> [DATA SHOWN]
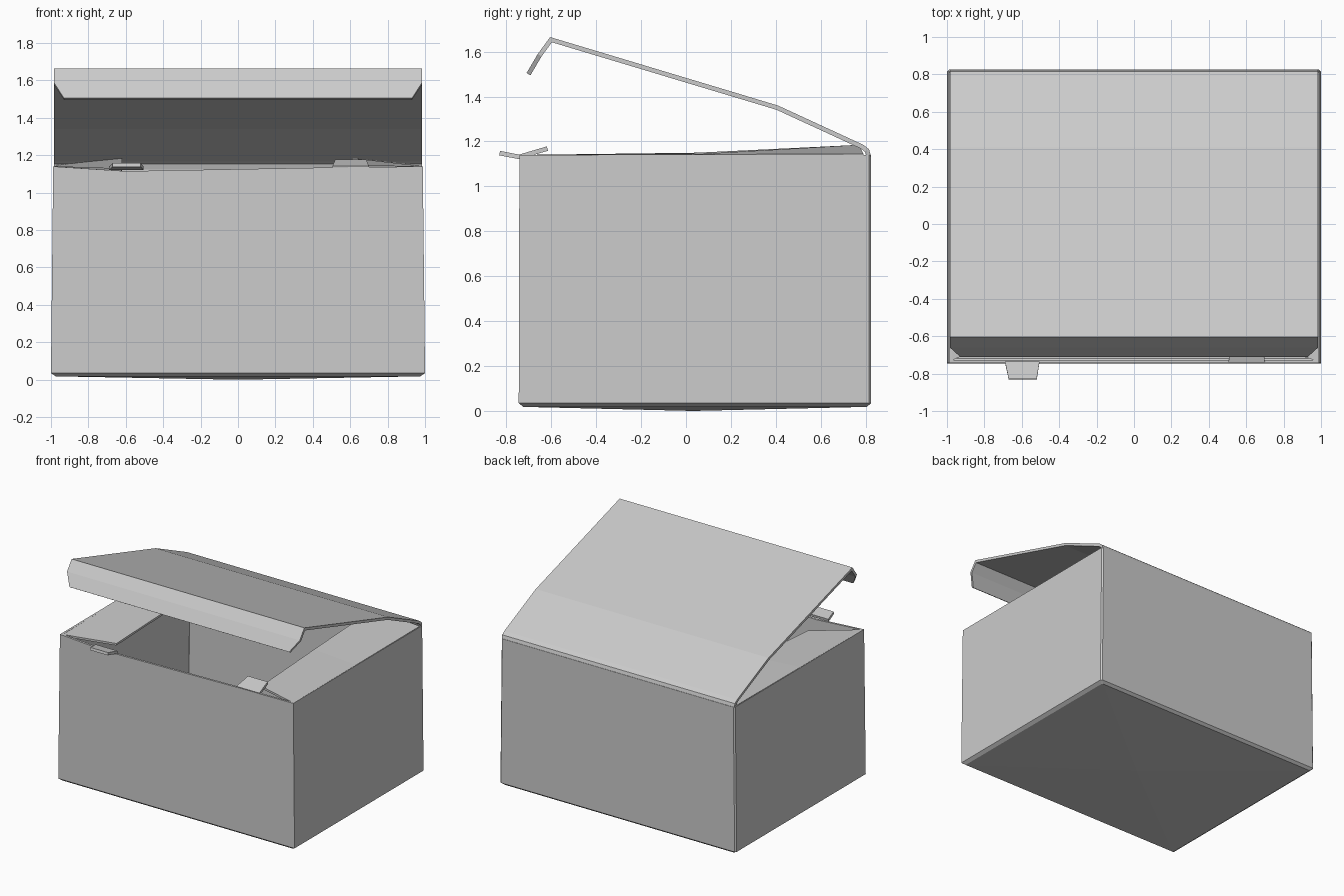
import bpy, bmesh

if "Cube" in bpy.data.objects:
    bpy.data.objects.remove(bpy.data.objects["Cube"])


def finish(name, bm, thickness):
    mesh = bpy.data.meshes.new(name)
    bm.to_mesh(mesh)
    bm.free()
    obj = bpy.data.objects.new(name, mesh)
    bpy.context.collection.objects.link(obj)
    mod = obj.modifiers.new("card_thickness", 'SOLIDIFY')
    mod.thickness = thickness
    mod.offset = -1
    mod.use_even_offset = True
    return obj


def sheet(name, rows, thickness=0.02):
    """Card sheet from rows of points, back to front, each left to right."""
    bm = bmesh.new()
    grid = [[bm.verts.new(p) for p in row] for row in rows]
    for a, b in zip(grid, grid[1:]):
        for i in range(len(a) - 1):
            bm.faces.new((a[i], b[i], b[i + 1], a[i + 1]))
    return finish(name, bm, thickness)


# Open box body: stacked rings, with a sagging point in the front rim
def ring(bm, z, x, front, back, c, sag=0.0):
    pts = [(-x, front, z), (-0.6, front, z - sag), (0.5, front, z - sag * 0.2),
           (x, front, z), (x, back - c, z), (x - c, back, z),
           (-x + c, back, z), (-x, back - c, z)]
    return [bm.verts.new(p) for p in pts]


bm = bmesh.new()
rings = [ring(bm, 0.018, 0.975, -0.725, 0.805, 0.01),
         ring(bm, 0.035, 1.0, -0.745, 0.825, 0.01),
         ring(bm, 1.14, 0.988, -0.742, 0.825, 0.01, 0.025)]
for low, high in zip(rings, rings[1:]):
    for i in range(len(low)):
        j = (i + 1) % len(low)
        bm.faces.new((low[i], low[j], high[j], high[i]))
# slightly bulging base
centre = bm.verts.new((0, 0.03, 0.0))
base = rings[0]
for i in range(len(base)):
    bm.faces.new((base[(i + 1) % len(base)], base[i], centre))
finish("box_body", bm, 0.016)

# Folded lid: side profile (half width, y, z) from hinge to front lip
lid_profile = [(0.98, 0.825, 1.13), (0.985, 0.815, 1.165), (0.985, 0.79, 1.185),
               (0.985, 0.41, 1.36), (0.985, -0.605, 1.665),
               (0.985, -0.66, 1.59), (0.93, -0.71, 1.505)]
sheet("lid", [[(-x, y, z), (x, y, z)] for x, y, z in lid_profile])

# Side flaps, twisted so the inner edge lifts toward the back
sheet("left_flap", [[(-0.985, 0.79, 1.145), (-0.62, 0.77, 1.185)],
                    [(-0.985, 0.02, 1.142), (-0.62, 0.05, 1.13)],
                    [(-0.985, -0.735, 1.14), (-0.63, -0.57, 1.10)]], 0.016)
sheet("right_flap", [[(0.61, 0.77, 1.185), (0.985, 0.79, 1.145)],
                     [(0.61, 0.05, 1.15), (0.985, 0.02, 1.142)],
                     [(0.63, -0.62, 1.13), (0.985, -0.735, 1.14)]], 0.016)

# Locking tabs on the front rim: one folded out, one folded in
sheet("left_tab", [[(-0.69, -0.735, 1.14), (-0.505, -0.735, 1.14)],
                   [(-0.67, -0.828, 1.158), (-0.52, -0.828, 1.158)]])
sheet("right_tab", [[(0.52, -0.62, 1.178), (0.685, -0.62, 1.178)],
                    [(0.505, -0.742, 1.142), (0.70, -0.742, 1.142)]])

> [PROBLEM TO SOLVE] Please write out the whole listing exactly, but not the pictures in it.

> [REPLY]
import bpy, bmesh

if "Cube" in bpy.data.objects:
    bpy.data.objects.remove(bpy.data.objects["Cube"])


def finish(name, bm, thickness):
    mesh = bpy.data.meshes.new(name)
    bm.to_mesh(mesh)
    bm.free()
    obj = bpy.data.objects.new(name, mesh)
    bpy.context.collection.objects.link(obj)
    mod = obj.modifiers.new("card_thickness", 'SOLIDIFY')
    mod.thickness = thickness
    mod.offset = -1
    mod.use_even_offset = True
    return obj


def sheet(name, rows, thickness=0.02):
    """Card sheet from rows of points, back to front, each left to right."""
    bm = bmesh.new()
    grid = [[bm.verts.new(p) for p in row] for row in rows]
    for a, b in zip(grid, grid[1:]):
        for i in range(len(a) - 1):
            bm.faces.new((a[i], b[i], b[i + 1], a[i + 1]))
    return finish(name, bm, thickness)


# Open box body: stacked rings, with a sagging point in the front rim
def ring(bm, z, x, front, back, c, sag=0.0):
    pts = [(-x, front, z), (-0.6, front, z - sag), (0.5, front, z - sag * 0.2),
           (x, front, z), (x, back - c, z), (x - c, back, z),
           (-x + c, back, z), (-x, back - c, z)]
    return [bm.verts.new(p) for p in pts]


bm = bmesh.new()
rings = [ring(bm, 0.018, 0.975, -0.725, 0.805, 0.01),
         ring(bm, 0.035, 1.0, -0.745, 0.825, 0.01),
         ring(bm, 1.14, 0.988, -0.742, 0.825, 0.01, 0.025)]
for low, high in zip(rings, rings[1:]):
    for i in range(len(low)):
        j = (i + 1) % len(low)
        bm.faces.new((low[i], low[j], high[j], high[i]))
# slightly bulging base
centre = bm.verts.new((0, 0.03, 0.0))
base = rings[0]
for i in range(len(base)):
    bm.faces.new((base[(i + 1) % len(base)], base[i], centre))
finish("box_body", bm, 0.016)

# Folded lid: side profile (half width, y, z) from hinge to front lip
lid_profile = [(0.98, 0.825, 1.13), (0.985, 0.815, 1.165), (0.985, 0.79, 1.185),
               (0.985, 0.41, 1.36), (0.985, -0.605, 1.665),
               (0.985, -0.66, 1.59), (0.93, -0.71, 1.505)]
sheet("lid", [[(-x, y, z), (x, y, z)] for x, y, z in lid_profile])

# Side flaps, twisted so the inner edge lifts toward the back
sheet("left_flap", [[(-0.985, 0.79, 1.145), (-0.62, 0.77, 1.185)],
                    [(-0.985, 0.02, 1.142), (-0.62, 0.05, 1.13)],
                    [(-0.985, -0.735, 1.14), (-0.63, -0.57, 1.10)]], 0.016)
sheet("right_flap", [[(0.61, 0.77, 1.185), (0.985, 0.79, 1.145)],
                     [(0.61, 0.05, 1.15), (0.985, 0.02, 1.142)],
                     [(0.63, -0.62, 1.13), (0.985, -0.735, 1.14)]], 0.016)

# Locking tabs on the front rim: one folded out, one folded in
sheet("left_tab", [[(-0.69, -0.735, 1.14), (-0.505, -0.735, 1.14)],
                   [(-0.67, -0.828, 1.158), (-0.52, -0.828, 1.158)]])
sheet("right_tab", [[(0.52, -0.62, 1.178), (0.685, -0.62, 1.178)],
                    [(0.505, -0.742, 1.142), (0.70, -0.742, 1.142)]])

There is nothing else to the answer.